IPOD: Political party funding to increase to Shs 35bn
Members of the Inter-Party Organization for Dialogue (IPOD) Summit have resolved that funding to Political Parties with representation in Parliament be increased from the current Shs 10 billion to Shs 35 billion in the financial year 2019/2020.
According to IPOD Chairperson Nobert Mao, the parties agreed during the summit held last night that at least 15 per cent of the funding from the government, be allocated to the IPOD secretariat to intensify the quest for dialogue amongst political players in the country.
The summit brings together leaders and Secretary Generals of political parties, with representation in Parliament.
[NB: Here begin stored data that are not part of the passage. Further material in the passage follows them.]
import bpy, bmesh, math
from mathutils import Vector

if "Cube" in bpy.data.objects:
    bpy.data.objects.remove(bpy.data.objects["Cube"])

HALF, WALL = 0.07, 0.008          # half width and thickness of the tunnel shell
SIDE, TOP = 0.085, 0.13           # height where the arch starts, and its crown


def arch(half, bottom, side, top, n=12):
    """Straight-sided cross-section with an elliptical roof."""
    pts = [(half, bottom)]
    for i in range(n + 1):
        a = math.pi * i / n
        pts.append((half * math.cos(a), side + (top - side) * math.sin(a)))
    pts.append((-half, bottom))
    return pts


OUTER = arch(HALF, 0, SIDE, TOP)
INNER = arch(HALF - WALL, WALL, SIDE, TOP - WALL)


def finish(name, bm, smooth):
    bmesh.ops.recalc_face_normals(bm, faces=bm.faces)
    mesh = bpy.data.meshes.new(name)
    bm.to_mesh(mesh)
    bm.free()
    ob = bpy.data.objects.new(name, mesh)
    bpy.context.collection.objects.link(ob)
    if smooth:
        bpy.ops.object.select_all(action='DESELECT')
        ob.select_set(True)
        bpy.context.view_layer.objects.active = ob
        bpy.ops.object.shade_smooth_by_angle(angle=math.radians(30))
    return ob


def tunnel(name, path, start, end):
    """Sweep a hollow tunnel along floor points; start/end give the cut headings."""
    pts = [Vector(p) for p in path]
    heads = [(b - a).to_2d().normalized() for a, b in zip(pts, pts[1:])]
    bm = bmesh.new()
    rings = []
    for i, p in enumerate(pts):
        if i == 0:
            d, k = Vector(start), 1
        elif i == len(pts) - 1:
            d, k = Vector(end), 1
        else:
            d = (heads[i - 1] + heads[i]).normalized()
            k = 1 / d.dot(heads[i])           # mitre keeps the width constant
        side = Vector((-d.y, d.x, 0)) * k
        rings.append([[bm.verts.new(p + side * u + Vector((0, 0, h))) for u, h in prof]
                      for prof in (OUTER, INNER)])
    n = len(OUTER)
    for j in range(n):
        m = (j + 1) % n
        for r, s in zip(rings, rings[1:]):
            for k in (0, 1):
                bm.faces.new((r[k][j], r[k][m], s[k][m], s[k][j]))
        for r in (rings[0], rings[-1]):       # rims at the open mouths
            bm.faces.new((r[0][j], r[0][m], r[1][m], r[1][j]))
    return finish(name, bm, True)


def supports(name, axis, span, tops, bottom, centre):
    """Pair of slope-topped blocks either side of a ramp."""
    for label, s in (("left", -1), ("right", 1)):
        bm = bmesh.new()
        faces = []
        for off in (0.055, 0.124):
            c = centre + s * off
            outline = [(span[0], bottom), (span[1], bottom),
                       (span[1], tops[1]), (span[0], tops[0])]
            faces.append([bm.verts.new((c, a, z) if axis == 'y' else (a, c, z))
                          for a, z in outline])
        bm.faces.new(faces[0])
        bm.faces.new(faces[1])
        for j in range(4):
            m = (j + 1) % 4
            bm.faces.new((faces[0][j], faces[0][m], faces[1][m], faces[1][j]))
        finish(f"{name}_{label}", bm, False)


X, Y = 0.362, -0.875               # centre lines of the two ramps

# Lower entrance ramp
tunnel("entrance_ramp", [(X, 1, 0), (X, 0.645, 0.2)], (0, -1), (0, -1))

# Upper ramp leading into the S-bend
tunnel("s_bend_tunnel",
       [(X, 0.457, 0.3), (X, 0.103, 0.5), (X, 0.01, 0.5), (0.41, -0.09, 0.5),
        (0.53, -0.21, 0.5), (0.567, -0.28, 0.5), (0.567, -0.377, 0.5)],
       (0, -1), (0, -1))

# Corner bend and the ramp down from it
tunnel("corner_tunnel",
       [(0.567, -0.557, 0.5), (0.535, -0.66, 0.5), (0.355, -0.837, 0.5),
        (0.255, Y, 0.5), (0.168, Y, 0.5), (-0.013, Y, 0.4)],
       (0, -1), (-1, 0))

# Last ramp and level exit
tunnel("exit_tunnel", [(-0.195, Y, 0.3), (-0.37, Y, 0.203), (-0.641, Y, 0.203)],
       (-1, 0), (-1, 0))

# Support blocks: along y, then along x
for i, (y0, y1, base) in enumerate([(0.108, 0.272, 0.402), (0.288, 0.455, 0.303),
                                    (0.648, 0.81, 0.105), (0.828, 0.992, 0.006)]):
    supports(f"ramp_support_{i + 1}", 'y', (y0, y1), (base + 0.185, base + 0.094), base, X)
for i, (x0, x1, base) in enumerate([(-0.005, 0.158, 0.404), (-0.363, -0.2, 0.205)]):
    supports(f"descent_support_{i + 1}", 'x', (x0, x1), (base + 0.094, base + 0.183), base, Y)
It was attended by four of the five political parties with representation in Parliament, among them Uganda People’s Congress (UPC), Justice Forum (JEEMA), Democratic Party (DP) and the National Resistance Movement (NRM).
The Forum for Democratic Change (FDC) boycotted the meeting.
Mao said that the participating members adopted formula for sharing the funds which will see 40 per cent of the remaining funds go to the office of the leader of opposition while 60 per cent of the funds will be shared based on the numerical strength of each of the political parties in parliament.
The Summit also considered and adopted a draft of the Public Order Management regulations proposed by the IPOD council led by the Prime Minister Ruhakana Rugunda.
It is anticipated that the regulations will end disagreements between the Police and Political actors on the implementation of the Public Order Management Act.
The law has been a basis of clashes in recent years between security agencies and politicians. Although some say it mandates them to simply notify the police, others say that police permission is required for any political activity to take place.
The summit recognized that the absence of regulations has led to the harassment of Political activists by security agencies across the country. The summit agreed that the draft regulations proposed by the IPOD council be studied by the National Security Council and later be adopted by Parliament in not more than two months.
Meanwhile, the summit agreed that the government intensifies the drafting of electoral reforms and table them before parliament for enactment. The reforms will among others see the regulation of independent candidates vying for political positions across the country.
The summit agreed that in the reforms, candidates sponsored by Political parties will not be required to collect signatures from electoral areas for representation. Also, nomination fees for all candidates shall be reviewed so as to make vying for Political offices affordable.
The IPOD council is also expected to determine the threshold of the amount refunded to a candidate in case they lose elections while the Electoral Commission and the Ministry of Local Governments are tasked with the creation of new electoral units in the different localities across the country.
President Museveni, who is also the National Chairperson of the National Resistance Movement-NRM Party, said he is committed to dialogue for the good of the country.
Museveni also asked opposition politicians to also engage in building and developing communities instead of mobilizing them against all government programs.
“You can do a lot to change the lives of your people even when in opposition. I did a lot to transform the people of Ankole in the years when I was in opposition as a member of the Democratic Party. I persuaded people to stop nomadism and go to commercial agriculture from subsistence farming. I was reported to the UPC government that I was misleading people to fence farms. But I explained myself to Vice President John Babiha, who gave me a go-ahead,” Museveni said.
The first summit was held at Munyonyo Commonwealth Resort on December 12, 2018.